Early on last season both players started at the center spot. Isaiah Fox initially won the job and soon Channing Frye was pushing him in practice. At the same time Fox began battling his weight, Frye went off, exploding onto the scene at the beginning of conference play.
Frye went on to have a phenomenal freshman season, while Fox provided a key big man coming off the bench.
This year both players are neck and neck. Though Frye has gotten the lion's share of the press, Fox has pushed him everyday in practice. Their rivalry began during pick-up games where neither player liked to be outdone by the other. If Fox got a dunk, Frye would answer with a jumper. If Frye blocked a shot, Fox got a rebound. Neither player was complacent enough to let the other shine for very long.
"We both go at each other all the time," said Frye.
Though they are both fighting for the same minutes, and battle hard, the rivalry is a friendly one. Both players want to do well, but each want to win as well.
"When it comes to the games it's not me versus Isaiah, it's me and Isaiah on the same team," Frye said. Playing with Isaiah is so much fun."
"Our games are so different, but I feel like we feed off of each other," Frye said. "Some days he's going to have me and some days I'm going to have him. Everyday we get better."
"He's more of a runner and I'm a bit bigger," Fox added. "We really help each other out because our games contrast each other. It's a big help to play against him because he's so talented. It's also good to play against Dennis (Latimore) and Ricky (Anderson). Ricky is so smart and Dennis is so athletic and strong. When we all play against each other it really helps because we get to play against the types if games they have that we might not have."
The contrast in styles has really helped each player. Frye has forced Fox to run, while Fox has gotten Frye to bang a little more. Even when the thinner Frye is not prepared to bang with his thicker opponent, he is learning to avoid his more physical counterpart.
"Isaiah has a really good post game," said Frye. "Isaiah has a lot of game. His footwork is difficult to match-up with as a big man.
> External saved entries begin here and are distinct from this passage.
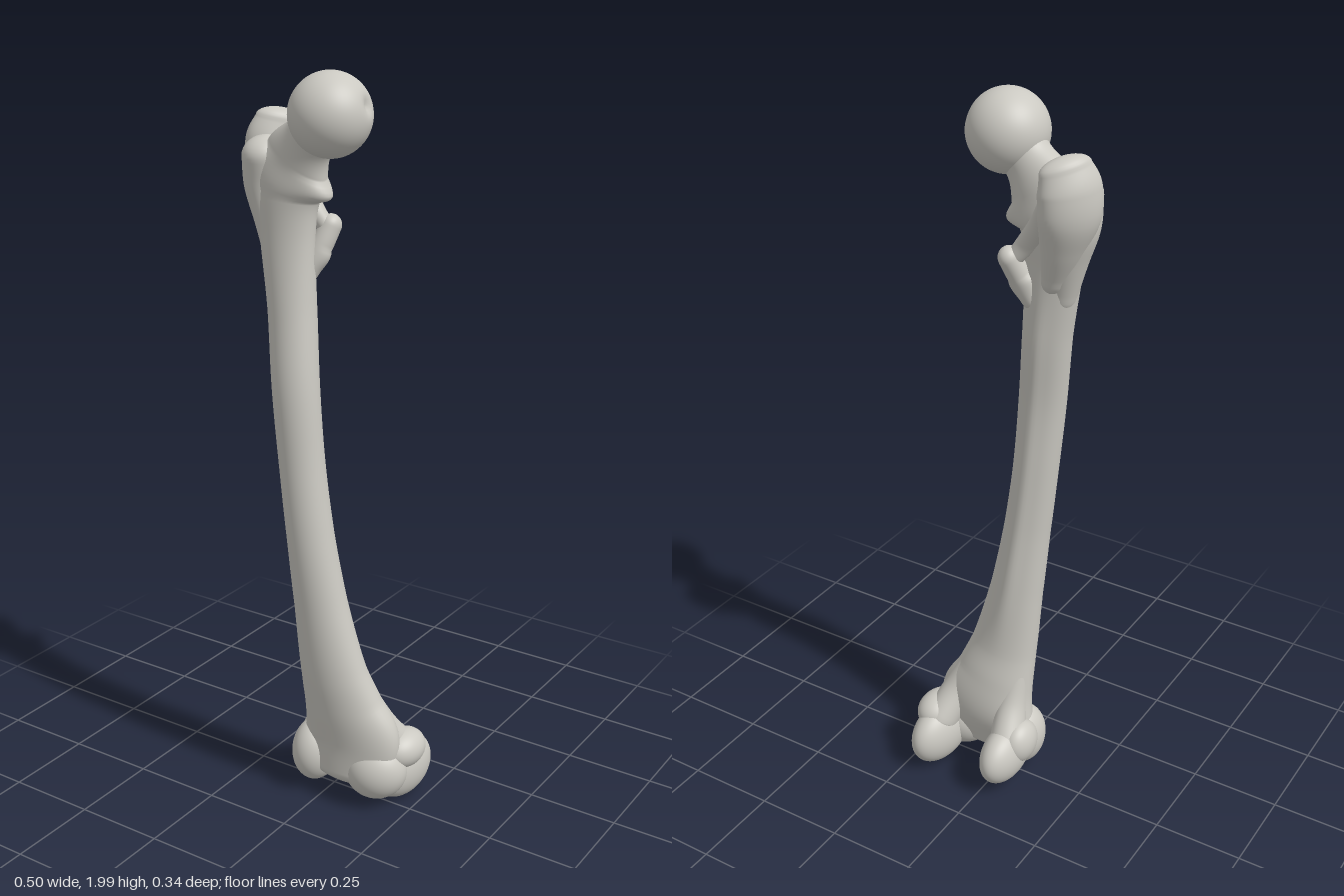
import * as THREE from 'three';
import { mergeVertices } from 'three/addons/utils/BufferGeometryUtils.js';

const V = (x, y, z) => new THREE.Vector3(x, y, z);

// Lofts ellipses along a curve. Each section is [x, y, z, radiusU, radiusV];
// radiusV lies along ref. Both ends close with domes of the given heights.
function loft(sections, { ref = V(0, 0, 1), domes = [0.03, 0.03], steps = 8, sides = 48, bump } = {}) {
  const path = new THREE.CatmullRomCurve3(sections.map((s) => V(s[0], s[1], s[2])));
  const radii = new THREE.CatmullRomCurve3(sections.map((s) => V(s[3], s[4], 0)));
  const n = (sections.length - 1) * steps;
  const rings = [];
  const addRing = (f, size, push) => rings.push({ f, size, push });
  const domeSteps = 8;
  for (let k = 0; k < domeSteps; k++) {
    const a = (1 - k / domeSteps) * Math.PI / 2;
    addRing(0, Math.max(Math.cos(a), 0.001), -domes[0] * Math.sin(a));
  }
  for (let i = 0; i <= n; i++) addRing(i / n, 1, 0);
  for (let k = 1; k <= domeSteps; k++) {
    const a = (k / domeSteps) * Math.PI / 2;
    addRing(1, Math.max(Math.cos(a), 0.001), domes[1] * Math.sin(a));
  }
  const pos = [], index = [];
  rings.forEach(({ f, size, push }, i) => {
    const t = path.getTangent(f);
    const u = t.clone().cross(ref).normalize();
    const v = u.clone().cross(t);
    const c = path.getPoint(f).addScaledVector(t, push);
    const r = radii.getPoint(f);
    for (let j = 0; j < sides; j++) {
      const a = (j / sides) * Math.PI * 2;
      const k = size * (bump ? bump(a, c.y) : 1);
      const p = c.clone().addScaledVector(u, r.x * k * Math.cos(a)).addScaledVector(v, r.y * k * Math.sin(a));
      pos.push(p.x, p.y, p.z);
      if (i < rings.length - 1) {
        const j2 = (j + 1) % sides, p0 = i * sides, p1 = p0 + sides;
        index.push(p0 + j, p1 + j, p0 + j2, p0 + j2, p1 + j, p1 + j2);
      }
    }
  });
  const g = new THREE.BufferGeometry();
  g.setAttribute('position', new THREE.Float32BufferAttribute(pos, 3));
  g.setIndex(index);
  g.computeVertexNormals();
  return g;
}

// Smooth ellipsoid; an optional rule moves the unit-sphere points first.
function blob([x, y, z], [rx, ry, rz], { yaw = 0, pitch = 0, rule } = {}) {
  let g = new THREE.SphereGeometry(1, 56, 40);
  g.deleteAttribute('uv');
  g.deleteAttribute('normal');
  g = mergeVertices(g, 1e-5);
  if (rule) {
    const p = g.attributes.position, q = V();
    for (let i = 0; i < p.count; i++) {
      rule(q.fromBufferAttribute(p, i));
      p.setXYZ(i, q.x, q.y, q.z);
    }
  }
  g.scale(rx, ry, rz).rotateX(pitch).rotateY(yaw).translate(x, y, z);
  g.computeVertexNormals();
  return g;
}

export function createModel() {
  const group = new THREE.Group();
  const bone = new THREE.MeshStandardMaterial({ color: 0xcbc9c2 });
  bone.name = 'bone grey';
  const add = (name, geometry) => {
    const m = new THREE.Mesh(geometry, bone);
    m.name = name;
    group.add(m);
  };

  // Shaft: flared at the knee, bowed forward, bending into the neck on top,
  // with a low ridge running down its back
  const backRidge = (a, y) => {
    const d = (a - Math.PI * 1.5) / 0.3;
    const along = THREE.MathUtils.smoothstep(y, 0.35, 0.7) * (1 - THREE.MathUtils.smoothstep(y, 1.35, 1.6));
    return 1 + 0.13 * along * Math.exp(-d * d);
  };
  add('shaftAndNeck', loft([
    [0.07, 0.10, 0.03, 0.125, 0.06],
    [0.07, 0.20, 0.018, 0.148, 0.075],
    [0.05, 0.30, 0.032, 0.118, 0.076],
    [0.031, 0.40, 0.05, 0.098, 0.07],
    [0, 0.60, 0.066, 0.076, 0.064],
    [-0.025, 0.80, 0.078, 0.065, 0.061],
    [-0.048, 1.00, 0.081, 0.062, 0.059],
    [-0.066, 1.20, 0.08, 0.064, 0.059],
    [-0.088, 1.40, 0.061, 0.066, 0.058],
    [-0.108, 1.58, 0.05, 0.077, 0.053],
    [-0.112, 1.69, 0.045, 0.094, 0.056],
    [-0.08, 1.775, 0.046, 0.094, 0.056],
    [-0.03, 1.838, 0.056, 0.066, 0.056],
    [0.02, 1.885, 0.064, 0.07, 0.066],
  ], { domes: [0.04, 0.01], bump: backRidge }));

  // Ball head with a small pit on its inner side
  const pit = V(0.96, 0.25, -0.2).normalize();
  add('head', blob([0.032, 1.896, 0.066], [0.104, 0.104, 0.104], {
    rule: (p) => {
      const d = p.angleTo(pit) / 0.2;
      p.multiplyScalar(1 - 0.13 * Math.exp(-d * d));
    },
  }));

  // Greater trochanter: a front mass and a taller slanted crest behind it
  add('greaterTrochanter', loft([
    [-0.14, 1.52, 0.045, 0.035, 0.035],
    [-0.158, 1.62, 0.04, 0.048, 0.05],
    [-0.178, 1.71, 0.04, 0.056, 0.06],
    [-0.175, 1.78, 0.045, 0.058, 0.066],
  ], { domes: [0.05, 0.05] }));
  add('trochanterCrest', loft([
    [-0.135, 1.57, 0.02, 0.03, 0.04],
    [-0.16, 1.66, 0.005, 0.045, 0.06],
    [-0.182, 1.75, -0.008, 0.053, 0.08],
    [-0.182, 1.81, -0.012, 0.05, 0.08],
    [-0.173, 1.86, -0.018, 0.036, 0.066],
  ], { ref: V(-0.63, 0, 0.77), domes: [0.05, 0.03] }));

  // Lesser trochanter and the ridge joining it to the greater one
  add('lesserTrochanter', loft([
    [-0.06, 1.50, 0.03, 0.03, 0.03],
    [-0.035, 1.56, 0.008, 0.03, 0.03],
    [-0.02, 1.61, -0.013, 0.028, 0.03],
  ], { domes: [0.04, 0.03] }));
  add('trochantericRidge', loft([
    [-0.15, 1.78, -0.04, 0.03, 0.03],
    [-0.105, 1.71, -0.012, 0.028, 0.028],
    [-0.06, 1.65, 0.002, 0.026, 0.026],
    [-0.03, 1.61, -0.004, 0.022, 0.022],
  ]));

  // Knee end: rear condyles, front lips of the groove, and side bumps
  add('innerCondyle', blob([0.184, 0.1, -0.06], [0.06, 0.092, 0.112], { yaw: -0.12, pitch: -0.08 }));
  add('outerCondyle', blob([-0.038, 0.112, -0.06], [0.058, 0.083, 0.106], { pitch: -0.08 }));
  add('innerGrooveLip', blob([0.15, 0.115, 0.02], [0.088, 0.086, 0.074], { yaw: 0.35 }));
  add('outerGrooveLip', blob([-0.042, 0.122, 0.03], [0.064, 0.092, 0.076]));
  add('innerEpicondyle', blob([0.196, 0.165, -0.045], [0.058, 0.055, 0.075], { yaw: -0.1 }));
  add('outerEpicondyle', blob([-0.068, 0.145, -0.03], [0.046, 0.065, 0.065]));

  // Flared corners carrying the shaft into the condyles
  add('innerFlare', loft([
    [0.18, 0.15, -0.055, 0.05, 0.06],
    [0.15, 0.24, -0.005, 0.045, 0.045],
    [0.105, 0.36, 0.035, 0.035, 0.035],
  ]));
  add('outerFlare', loft([
    [-0.04, 0.15, -0.05, 0.05, 0.055],
    [-0.024, 0.24, 0, 0.042, 0.045],
    [-0.024, 0.36, 0.035, 0.035, 0.035],
  ]));
  return group;
}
You are constantly having to move to try to keep his body away from you. He's very smart about the game and he knows where to put his weight."
Frye has bulked up in the offseason. He weighed as much as 245 pounds over the summer and although he's down to 232, he still feels stronger and more confident. You can tell just by looking that he has gained weight. Time in the weight room have broadened his shoulders and made his once scrawny arms worthy of a tank top.
Fox in turn has shed some weight. At one time over the summer he was pushing 300-pounds, now he is down to about 265.
"Coach didn't like that too much," Fox said of his recently shedded weight.
Even though he lost over 30 pounds, Fox feels like he'd benefit from knocking 5-10 more from the scale. Fox looks like a different player, and is playing like it. Coaches boast that he's running like a forward and much of that is due to keeping up with Frye.
"He has to learn how to run up and down the court and how to counter some of the moves that I have," Frye commented.
Though the two have battled, they remain friends off the court. The two have much respect and kid each other like brothers. While discussing the season opener against Western Kentucky, the topic of Hill Topper center Chris Marcus came up. When Frye informed Fox of Marcus' size, Fox was quick with a barb for his thinner teammate.
"He's 300 pounds? Chris Marcus? Then you are not going to guard him," Fox kidded.